It is estimated that approximately 22 million people in the U.S. are occupationally exposed to hazardous noise levels. One of the most common methods for minimizing worker exposure to these hazardous noise levels is the use of hearing protectors. Before selecting hearing protection for use in your facility, several questions should be considered, including:
- Are we required to provide hearing protection?
- Does the hearing protector provide adequate noise reduction?
- What types of hearing protectors are available?
- Is the hearing protector compatible with any other personal protective equipment (PPE) we are using?
This hearing protection guide will address these issues and provide some guidelines for selecting the most appropriate hearing protectors for your application.
The use of hearing protectors is detailed in the Occupational Noise Exposure Standard - 29 CFR 1910.95. Section (i) of this standard states:
“Employers shall make hearing protectors available to all employees exposed to an 8-hour time-weighted average of 85 decibels (dB) or greater at no cost to the employees.”
This section further requires that employers must provide their employees a variety of hearing protectors to choose from, training on use and maintenance of hearing protectors and ensure that hearing protectors are worn by all employees who meet the requirements of this standard.
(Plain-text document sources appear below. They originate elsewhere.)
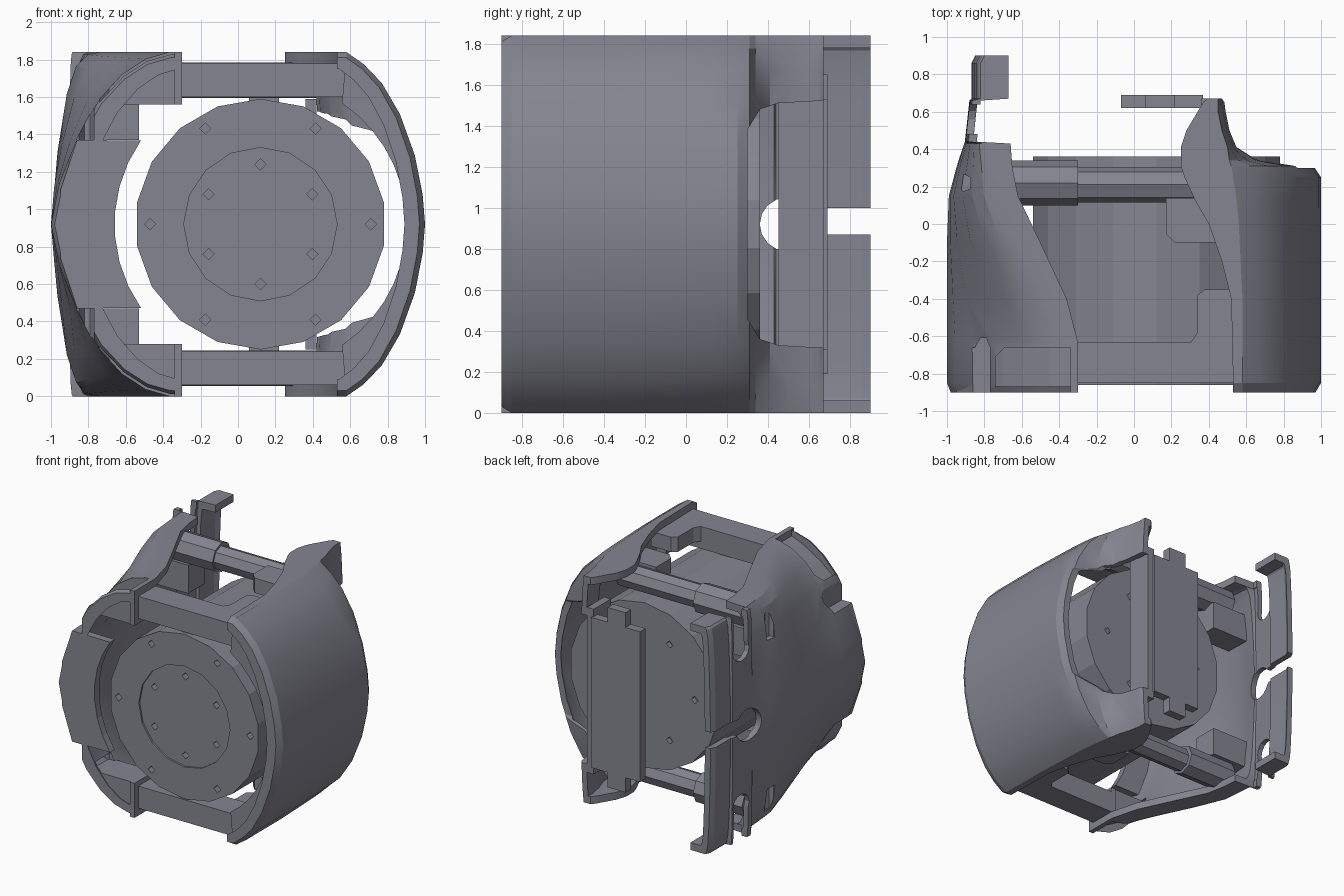
import bpy, bmesh
from math import sin, cos, pi, radians
from mathutils import Matrix, Vector

if "Cube" in bpy.data.objects:
    bpy.data.objects.remove(bpy.data.objects["Cube"])

H = 0.92            # mid height: everything mirrors about this level
DRUM_X = 0.12

# Dark bluish grey finish for every part
TONE = (.235, .235, .285, 1)
grey = bpy.data.materials.new("dark_grey")
grey.use_nodes = True
grey.diffuse_color = TONE
grey.node_tree.nodes["Principled BSDF"].inputs["Base Color"].default_value = TONE


def finish(name, bm):
    bmesh.ops.recalc_face_normals(bm, faces=bm.faces)
    mesh = bpy.data.meshes.new(name)
    bm.to_mesh(mesh)
    bm.free()
    mesh.materials.append(grey)
    obj = bpy.data.objects.new(name, mesh)
    bpy.context.collection.objects.link(obj)
    return obj


def loft(name, loops):
    bm = bmesh.new()
    rings = [[bm.verts.new(p) for p in loop] for loop in loops]
    n = len(rings[0])
    for a, b in zip(rings, rings[1:]):
        for i in range(n):
            j = (i + 1) % n
            bm.faces.new((a[i], a[j], b[j], b[i]))
    bm.faces.new(rings[0])
    bm.faces.new(rings[-1])
    return finish(name, bm)


def box(name, x, y, z):
    corners = [(x[0], y[0]), (x[1], y[0]), (x[1], y[1]), (x[0], y[1])]
    return plate(name, corners, z)


def plate(name, outline, z):
    return loft(name, [[(px, py, h) for px, py in outline] for h in z])


def panel(name, outline, y):
    return loft(name, [[(px, d, pz) for px, pz in outline] for d in y])


def rod(name, start, end, r, sides):
    a, b = Vector(start), Vector(end)
    bm = bmesh.new()
    turn = (b - a).to_track_quat('Z', 'Y').to_matrix().to_4x4()
    bmesh.ops.create_cone(bm, cap_ends=True, segments=sides, radius1=r, radius2=r,
                          depth=(b - a).length,
                          matrix=Matrix.Translation((a + b) / 2) @ turn)
    return finish(name, bm)


def pair(z):
    """Upper and lower copies of a height range."""
    return (("upper", z), ("lower", (2 * H - z[1], 2 * H - z[0])))


def flip(outline):
    return [(x, 2 * H - z) for x, z in reversed(outline)]


def cut(obj, cutters):
    bpy.context.view_layer.objects.active = obj
    for c in cutters:
        c.hide_render = True
        mod = obj.modifiers.new("cut", 'BOOLEAN')
        mod.operation, mod.solver, mod.object = 'DIFFERENCE', 'EXACT', c
        bpy.ops.object.modifier_apply(modifier=mod.name)
        bpy.data.objects.remove(c)


def smooth(obj, angle):
    bpy.ops.object.select_all(action='DESELECT')
    obj.select_set(True)
    bpy.context.view_layer.objects.active = obj
    bpy.ops.object.shade_smooth_by_angle(angle=radians(angle))


def shell(name, side, curves, stations):
    """C-shaped casing; stations give y, lip edge, shoulder, widest x, wall and
    the mix from the first curve to the second."""
    def arc(edge, shoulder, wide, height, mix):
        top = [(edge, height)]
        for a, b in zip(*curves):
            f, h = Vector(a).lerp(Vector(b), mix)
            top.append((shoulder + (wide - shoulder) * f, height * h))
        return top + [(x, -z) for x, z in reversed(top[:-1])]
    loops = []
    for i, (y, edge, shoulder, wide, wall, mix) in enumerate(stations):
        top = H if i else H - .03
        outer = arc(edge, shoulder, wide, top, mix)
        inner = arc(edge, shoulder - 0.04, wide - wall, top - 0.06, mix)
        loops.append([(side * x, y, H + z) for x, z in outer + inner[::-1]])
    return loft(name, loops)


# Large shell with two rear horns
big_curve = [(0, 1), (.22, .93), (.45, .82), (.68, .64), (.87, .4), (.97, .17), (1, 0)]
big_shell = shell(
    "large_shell", 1, (big_curve, big_curve),
    [(-.9, .53, .58, .97, .08, 0), (-.85, .53, .58, 1, .08, 0), (-.4, .52, .58, 1, .08, 0),
     (-.2, .47, .57, 1, .08, 0), (0, .4, .56, 1, .08, 0), (.12, .33, .55, 1, .07, 0),
     (.25, .27, .53, 1, .06, 0), (.31, .25, .52, .96, .05, 0), (.34, .25, .51, .72, .05, 0),
     (.41, .25, .5, .57, .05, 0), (.5, .28, .47, .53, .05, 0), (.6, .34, .45, .51, .05, 0),
     (.65, .37, .45, .5, .05, 0), (.67, .39, .45, .48, .05, 0)])
notch = [(.3, .46), (.36, .36), (.45, .33), (.8, .31)]
notch += [(y, 2 * H - z) for y, z in reversed(notch)]
cut(big_shell, [loft("notch_cutter", [[(x, y, z) for y, z in notch] for x in (.1, 1.2)])])
smooth(big_shell, 25)

# Round inner rim closing the front of the large shell
rim_top = [(.575 + .39 * f, H + .87 * h) for f, h in big_curve]
rim = rim_top + flip(rim_top[:-1])
rim += [(DRUM_X + .78 * cos(a), H + .78 * sin(a))
        for a in (radians(d) for d in range(-56, 57, 8))]
panel("large_shell_rim", rim, (-.89, -.8))

# Small shell: round section in front, squarer behind, then a thin rear arm
round_curve = [(0, 1), (.2, .96), (.4, .87), (.6, .72), (.78, .5), (.93, .24), (1, 0)]
square_curve = [(0, 1), (.25, .985), (.5, .92), (.7, .76), (.9, .42), (.97, .2), (1, 0)]
small_shell = shell(
    "small_shell", -1, (round_curve, square_curve),
    [(-.9, .3, .36, .98, .12, 0), (-.85, .3, .36, 1, .12, 0), (-.63, .3, .37, 1, .12, 0),
     (-.4, .36, .48, 1, .09, .2), (-.1, .5, .63, 1, .06, .6), (.15, .62, .74, .99, .05, 1),
     (.3, .65, .77, .95, .05, 1), (.43, .66, .8, .91, .05, 1), (.44, .84, .885, .905, .04, 1),
     (.66, .82, .865, .88, .04, 1), (.67, .67, .82, .87, .05, 1),
     (.86, .67, .82, .87, .05, 1), (.9, .67, .8, .85, .05, 1)])
cutters = [rod("hole_cutter", (-1.2, .49, H), (-.6, .49, H), .13, 16),
           box("slit_cutter", (-1.2, -.6), (.49, 1), (.87, 1.0))]
for _, z in pair((1.55, 2)):
    level = z[0] if z[0] > H else z[1]
    cutters += [rod("hook_cutter", (-1.2, .56, level), (-.74, .56, level), .09, 12),
                box("hook_slot_cutter", (-1.2, -.74), (.48, .64), z)]
for _, z in pair((1.52, 1.72)):
    cutters.append(rod("pin_cutter", (-.91, .22, z[0]), (-.91, .22, z[1]), .045, 8))
for _, z in pair((1.37, 2)):
    cutters.append(plate("corner_cutter", [(-1.2, -1), (-.77, -1), (-.77, -.66),
                                           (-.79, -.61), (-.82, -.61), (-.85, -.66),
                                           (-1.2, -.66)], z))
for _, z in pair((1.5, 2)):
    cutters.append(plate("scoop_cutter", [(-.34, -.87), (-.34, -.66), (-.69, -.66),
                                          (-.74, -.71), (-.74, -.87)], z))
cut(small_shell, cutters)
smooth(small_shell, 25)

# Front guard with a round inner edge
guard = [(DRUM_X - .78 * cos(a), H + .78 * sin(a))
         for a in (radians(d) for d in range(-35, 36, 10))]
guard += [(-.86, 1.37), (-.95, 1.1), (-.95, .74), (-.86, .47)]
panel("front_guard", guard, (-.9, -.84))

# Rounded wedges and end tabs at the front of the small shell
wedge = [(-.76, 1.5), (-.7, 1.56), (-.3, 1.56), (-.3, 1.8), (-.45, 1.74), (-.6, 1.65),
         (-.7, 1.57)]
panel("upper_front_wedge", wedge, (-.89, -.64))
panel("lower_front_wedge", flip(wedge), (-.89, -.64))
for where, z in pair((1.56, 1.84)):
    box(where + "_end_tab", (-.34, -.3), (-.9, -.63), z)

# Drum with stepped front and screw pits
drum = rod("drum", (DRUM_X, -.86, H), (DRUM_X, .36, H), .67, 18)
cutters = [rod("face_cutter", (DRUM_X, -1, H), (DRUM_X, -.845, H), .41, 16)]
for r, phase, y in ((.59, 0, (-1, -.79)), (.32, pi / 6, (-1, -.79)), (.45, 0, (.32, .5))):
    for i in range(6):
        a = phase + i * pi / 3
        x, z = DRUM_X + r * cos(a), H + r * sin(a)
        cutters.append(rod("pit_cutter", (x, y[0], z), (x, y[1], z), .03, 4))
cut(drum, cutters)

# Crossbars, brackets, stepped rods and rod blocks
for where, z in pair((1.6, 1.78)):
    box(where + "_crossbar", (-.32, .6), (-.85, -.63), z)
    mid = sum(z) / 2
    rod(where + "_rod", (-.32, .21, mid), (.42, .21, mid), .095, 8)
    rod(where + "_sleeve", (-.74, .22, mid), (-.3, .22, mid), .12, 8)
for where, z in pair((1.66, 1.78)):
    plate(where + "_front_bracket", [(.3, -.64), (.34, -.58), (.34, -.38), (.38, -.35),
                                     (.56, -.35), (.56, -.64)], z)
    plate(where + "_rear_bracket", [(.17, .14), (.17, -.05), (.22, -.1), (.5, -.1),
                                    (.5, .14)], z)
for where, z in pair((1.37, 1.6)):
    box(where + "_rod_block", (-.86, -.53), (.12, .33), z)

# Rear plate with stepped ends, and its upright strut
step = [(-.07, 1.53), (.06, 1.53), (.06, 1.65), (.22, 1.65), (.22, 1.53), (.37, 1.53)]
panel("rear_plate", step + flip(step), (.62, .69))
box("rear_strut", (.36, .42), (.45, .67), (.25, 1.59))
Noise Reduction Rating
The noise reduction rating (NRR) is defined as the maximum number of decibels (dB) that the hearing protector will reduce the sound level when worn. Section (j) of 1910.95 states that the hearing protector should have a NRR sufficient to reduce employee exposure to a time-weighted average (TWA) of 90dB (or 85dB for employees who have had a standard threshold-shift). Appendix B of the same standard also provides some correction factors when using the NRR to assess the adequacy of the hearing protector.
- If using a C-weighted TWA, subtract the NRR from the TWA to determine the attenuated noise level. (i.e. TWA[C] NRR = Attenuated Noise Level).*
- If using an A-weighted TWA, first subtract 7dB from the NRR, then subtract the remainder from the TWA to determine the attenuated noise level. (i.e. A - weighted TWA[A] (NRR - 7db) = Attenuated Noise Level).*
OSHA also recommends reducing the NRR by an additional safety factor of 50%; however, this is only a suggestion, and citations cannot be issued for not using this 50% reduction factor.
*For a full definition of the A and C weighting scales, see Appendix I of OSHA’s Noise Exposure Standard.
Types of Hearing Protection
A wide variety of hearing protection is available, each with their own unique set of advantages and disadvantages. The most common types are:
Disposable earplugs: These are the most common type of hearing protection. They are usually made of a PVC (polyvinyl chloride) or PU (polyurethane) foam. Disposable earplugs are compressed or rolled down prior to insertion, and then they slowly re-expand to fill the ear canal. These earplugs are usually available with or without a pre-attached cord and are usually one size fits all. (Some sized plugs may also be available.) This type of earplug is intended for single use. Disposable earplugs are not intended to be cleaned or reused.